Problem:
Filter the listing below down to the lines with the word "place" and copy those.

*** Opening Data section ***

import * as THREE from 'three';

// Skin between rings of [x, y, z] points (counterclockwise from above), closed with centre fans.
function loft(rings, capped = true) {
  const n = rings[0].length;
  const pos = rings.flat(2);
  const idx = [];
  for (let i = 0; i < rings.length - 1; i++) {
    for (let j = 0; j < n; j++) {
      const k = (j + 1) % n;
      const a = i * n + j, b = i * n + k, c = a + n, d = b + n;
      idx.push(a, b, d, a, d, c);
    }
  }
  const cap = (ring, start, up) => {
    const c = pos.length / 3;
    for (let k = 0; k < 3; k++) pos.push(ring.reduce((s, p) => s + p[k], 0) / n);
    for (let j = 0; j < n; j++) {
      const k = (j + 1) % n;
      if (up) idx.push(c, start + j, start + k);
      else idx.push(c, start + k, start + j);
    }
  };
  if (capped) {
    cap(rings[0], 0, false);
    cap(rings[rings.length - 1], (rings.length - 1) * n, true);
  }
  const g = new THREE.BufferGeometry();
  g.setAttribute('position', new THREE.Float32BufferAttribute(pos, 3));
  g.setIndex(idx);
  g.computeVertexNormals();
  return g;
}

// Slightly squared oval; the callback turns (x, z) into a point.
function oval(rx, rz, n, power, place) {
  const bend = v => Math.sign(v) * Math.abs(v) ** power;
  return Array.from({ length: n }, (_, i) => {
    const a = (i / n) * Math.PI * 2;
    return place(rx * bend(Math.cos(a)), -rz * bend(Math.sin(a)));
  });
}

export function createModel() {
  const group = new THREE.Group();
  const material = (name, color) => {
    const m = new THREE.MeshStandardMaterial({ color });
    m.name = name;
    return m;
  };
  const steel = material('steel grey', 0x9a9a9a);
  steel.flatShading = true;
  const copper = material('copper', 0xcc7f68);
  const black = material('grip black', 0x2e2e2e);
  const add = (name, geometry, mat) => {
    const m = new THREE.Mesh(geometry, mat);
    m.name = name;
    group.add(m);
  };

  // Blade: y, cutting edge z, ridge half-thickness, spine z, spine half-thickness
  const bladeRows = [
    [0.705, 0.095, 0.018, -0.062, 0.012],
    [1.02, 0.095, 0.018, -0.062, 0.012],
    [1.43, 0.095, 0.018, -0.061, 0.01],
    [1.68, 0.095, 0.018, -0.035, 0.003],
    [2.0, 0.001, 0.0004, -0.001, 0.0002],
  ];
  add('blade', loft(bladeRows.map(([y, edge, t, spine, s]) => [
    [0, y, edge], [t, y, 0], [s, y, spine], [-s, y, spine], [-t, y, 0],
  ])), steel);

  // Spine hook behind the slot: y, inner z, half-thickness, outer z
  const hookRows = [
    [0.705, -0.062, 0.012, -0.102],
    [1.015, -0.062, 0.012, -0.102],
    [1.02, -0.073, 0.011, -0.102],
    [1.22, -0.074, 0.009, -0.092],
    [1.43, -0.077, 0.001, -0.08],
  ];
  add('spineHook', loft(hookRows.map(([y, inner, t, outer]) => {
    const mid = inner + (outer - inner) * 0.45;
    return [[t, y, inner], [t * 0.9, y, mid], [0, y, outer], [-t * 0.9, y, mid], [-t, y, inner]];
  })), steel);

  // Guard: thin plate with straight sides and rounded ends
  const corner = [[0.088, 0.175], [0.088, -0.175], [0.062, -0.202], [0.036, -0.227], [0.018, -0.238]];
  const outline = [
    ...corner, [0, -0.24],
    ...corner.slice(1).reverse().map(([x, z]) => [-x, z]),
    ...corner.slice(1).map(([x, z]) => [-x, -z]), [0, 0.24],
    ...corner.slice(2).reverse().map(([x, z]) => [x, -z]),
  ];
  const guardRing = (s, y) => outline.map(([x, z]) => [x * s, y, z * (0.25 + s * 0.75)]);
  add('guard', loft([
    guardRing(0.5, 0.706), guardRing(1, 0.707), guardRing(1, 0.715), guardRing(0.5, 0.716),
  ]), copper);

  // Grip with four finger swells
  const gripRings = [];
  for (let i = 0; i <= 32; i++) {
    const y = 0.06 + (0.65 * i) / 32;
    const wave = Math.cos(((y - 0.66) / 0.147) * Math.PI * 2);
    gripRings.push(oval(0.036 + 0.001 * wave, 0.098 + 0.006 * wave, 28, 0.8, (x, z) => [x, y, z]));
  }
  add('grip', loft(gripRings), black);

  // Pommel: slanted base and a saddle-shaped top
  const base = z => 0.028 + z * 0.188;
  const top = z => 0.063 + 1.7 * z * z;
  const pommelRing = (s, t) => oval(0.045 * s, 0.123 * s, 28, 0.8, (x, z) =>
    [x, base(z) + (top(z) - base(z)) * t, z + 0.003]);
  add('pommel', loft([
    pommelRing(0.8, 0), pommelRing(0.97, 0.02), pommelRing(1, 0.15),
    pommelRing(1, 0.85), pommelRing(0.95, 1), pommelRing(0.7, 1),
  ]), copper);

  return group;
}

*** Closing Data section ***

Answer box:
function oval(rx, rz, n, power, place) {
    return place(rx * bend(Math.cos(a)), -rz * bend(Math.sin(a)));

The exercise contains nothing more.